* [WHAT THIS TASK INVOLVES] Work out how many lines of the records contain "data". Answer with the number and nothing else.
•••
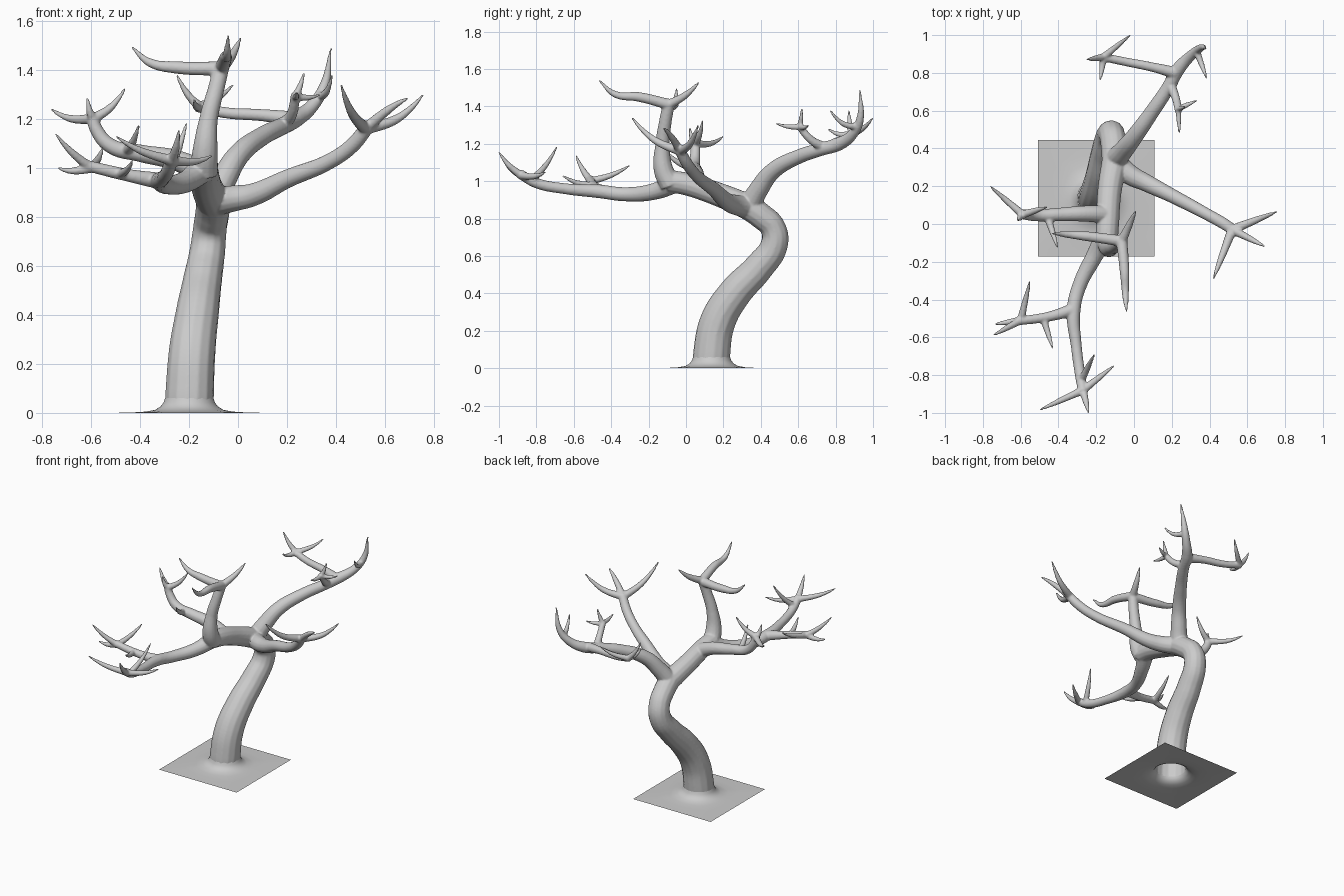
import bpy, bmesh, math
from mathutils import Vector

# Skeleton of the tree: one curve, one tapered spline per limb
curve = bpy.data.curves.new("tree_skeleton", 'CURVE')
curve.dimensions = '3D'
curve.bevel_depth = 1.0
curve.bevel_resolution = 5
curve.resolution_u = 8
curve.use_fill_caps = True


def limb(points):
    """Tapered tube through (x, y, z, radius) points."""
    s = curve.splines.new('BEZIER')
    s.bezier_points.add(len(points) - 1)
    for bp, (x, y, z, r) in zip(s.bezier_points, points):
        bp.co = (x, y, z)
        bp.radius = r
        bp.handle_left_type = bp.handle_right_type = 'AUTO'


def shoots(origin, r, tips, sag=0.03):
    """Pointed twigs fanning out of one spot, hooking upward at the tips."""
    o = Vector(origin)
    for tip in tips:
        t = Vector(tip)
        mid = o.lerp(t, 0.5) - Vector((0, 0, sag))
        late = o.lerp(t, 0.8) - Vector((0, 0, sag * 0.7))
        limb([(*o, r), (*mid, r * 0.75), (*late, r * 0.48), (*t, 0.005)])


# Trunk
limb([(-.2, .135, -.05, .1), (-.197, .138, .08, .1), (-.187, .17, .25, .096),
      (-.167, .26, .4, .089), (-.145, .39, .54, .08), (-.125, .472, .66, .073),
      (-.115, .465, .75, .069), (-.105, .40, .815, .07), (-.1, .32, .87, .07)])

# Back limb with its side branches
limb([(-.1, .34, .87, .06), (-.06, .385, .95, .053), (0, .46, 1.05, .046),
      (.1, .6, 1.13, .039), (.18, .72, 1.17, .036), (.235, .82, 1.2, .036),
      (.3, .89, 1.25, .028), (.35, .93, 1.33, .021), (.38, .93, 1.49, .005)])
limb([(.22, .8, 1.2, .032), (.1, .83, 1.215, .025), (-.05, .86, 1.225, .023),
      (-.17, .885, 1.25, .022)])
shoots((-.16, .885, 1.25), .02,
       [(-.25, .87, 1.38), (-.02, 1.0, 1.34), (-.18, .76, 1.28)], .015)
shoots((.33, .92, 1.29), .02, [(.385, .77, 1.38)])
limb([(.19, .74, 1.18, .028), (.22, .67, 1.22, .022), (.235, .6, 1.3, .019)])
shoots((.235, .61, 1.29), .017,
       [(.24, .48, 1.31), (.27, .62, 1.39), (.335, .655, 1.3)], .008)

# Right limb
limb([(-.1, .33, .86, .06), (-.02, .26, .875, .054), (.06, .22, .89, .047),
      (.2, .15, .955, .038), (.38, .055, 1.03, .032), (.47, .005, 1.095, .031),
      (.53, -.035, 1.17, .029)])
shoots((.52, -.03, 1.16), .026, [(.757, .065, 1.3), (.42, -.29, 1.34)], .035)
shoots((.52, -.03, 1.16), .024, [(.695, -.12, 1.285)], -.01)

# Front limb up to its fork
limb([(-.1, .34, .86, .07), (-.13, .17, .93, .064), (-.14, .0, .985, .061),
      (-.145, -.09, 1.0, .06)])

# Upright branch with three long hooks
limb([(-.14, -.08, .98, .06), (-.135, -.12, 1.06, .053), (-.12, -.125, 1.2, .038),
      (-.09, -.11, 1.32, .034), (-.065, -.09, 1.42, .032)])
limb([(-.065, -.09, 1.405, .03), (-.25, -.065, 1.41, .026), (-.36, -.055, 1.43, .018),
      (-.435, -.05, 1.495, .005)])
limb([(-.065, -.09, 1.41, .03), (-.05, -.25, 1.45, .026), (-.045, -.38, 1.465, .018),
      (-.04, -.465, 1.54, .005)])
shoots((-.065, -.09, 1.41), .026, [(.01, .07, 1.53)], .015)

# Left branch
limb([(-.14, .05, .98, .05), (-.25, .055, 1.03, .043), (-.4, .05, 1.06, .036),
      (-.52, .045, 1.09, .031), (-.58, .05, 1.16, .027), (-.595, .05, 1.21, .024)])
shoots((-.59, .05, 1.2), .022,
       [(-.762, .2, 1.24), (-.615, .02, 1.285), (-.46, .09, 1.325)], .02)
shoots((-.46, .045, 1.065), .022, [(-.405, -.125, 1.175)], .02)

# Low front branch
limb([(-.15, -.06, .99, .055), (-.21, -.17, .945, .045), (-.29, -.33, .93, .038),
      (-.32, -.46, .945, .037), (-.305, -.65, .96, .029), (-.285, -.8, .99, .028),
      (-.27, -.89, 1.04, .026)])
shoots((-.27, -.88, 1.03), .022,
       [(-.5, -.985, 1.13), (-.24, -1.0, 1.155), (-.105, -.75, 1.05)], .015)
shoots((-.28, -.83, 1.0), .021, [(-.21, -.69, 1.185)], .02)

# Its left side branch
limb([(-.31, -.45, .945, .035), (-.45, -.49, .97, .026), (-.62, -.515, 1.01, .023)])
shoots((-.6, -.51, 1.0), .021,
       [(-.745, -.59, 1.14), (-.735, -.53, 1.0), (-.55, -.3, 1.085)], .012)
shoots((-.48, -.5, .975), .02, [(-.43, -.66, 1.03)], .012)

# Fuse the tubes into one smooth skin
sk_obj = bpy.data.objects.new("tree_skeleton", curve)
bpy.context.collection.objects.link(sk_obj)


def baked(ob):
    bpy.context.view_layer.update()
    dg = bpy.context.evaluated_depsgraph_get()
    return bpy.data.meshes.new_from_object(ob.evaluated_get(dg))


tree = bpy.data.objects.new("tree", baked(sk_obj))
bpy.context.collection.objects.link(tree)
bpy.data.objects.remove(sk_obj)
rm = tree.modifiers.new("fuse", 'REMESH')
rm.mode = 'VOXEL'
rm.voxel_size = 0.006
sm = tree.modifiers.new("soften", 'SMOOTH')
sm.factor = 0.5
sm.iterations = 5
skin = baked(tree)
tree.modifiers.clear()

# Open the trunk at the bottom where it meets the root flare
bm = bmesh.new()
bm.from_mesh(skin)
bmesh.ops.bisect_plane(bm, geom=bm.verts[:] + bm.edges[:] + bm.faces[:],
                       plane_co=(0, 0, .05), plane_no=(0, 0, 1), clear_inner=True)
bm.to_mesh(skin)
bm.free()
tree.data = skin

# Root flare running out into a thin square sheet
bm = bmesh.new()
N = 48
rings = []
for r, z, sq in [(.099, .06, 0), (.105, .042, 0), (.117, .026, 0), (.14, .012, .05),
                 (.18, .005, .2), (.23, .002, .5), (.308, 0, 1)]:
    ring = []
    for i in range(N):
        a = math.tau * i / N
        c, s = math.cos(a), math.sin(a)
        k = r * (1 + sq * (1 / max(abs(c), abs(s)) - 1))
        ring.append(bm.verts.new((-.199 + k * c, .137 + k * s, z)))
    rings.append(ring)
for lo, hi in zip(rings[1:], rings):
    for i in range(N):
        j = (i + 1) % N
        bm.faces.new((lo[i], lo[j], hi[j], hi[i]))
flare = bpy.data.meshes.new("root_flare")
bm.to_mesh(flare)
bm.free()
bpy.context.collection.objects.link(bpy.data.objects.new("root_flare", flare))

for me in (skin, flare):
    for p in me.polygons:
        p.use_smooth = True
•••
* [OUTPUT FOR THIS TASK] 8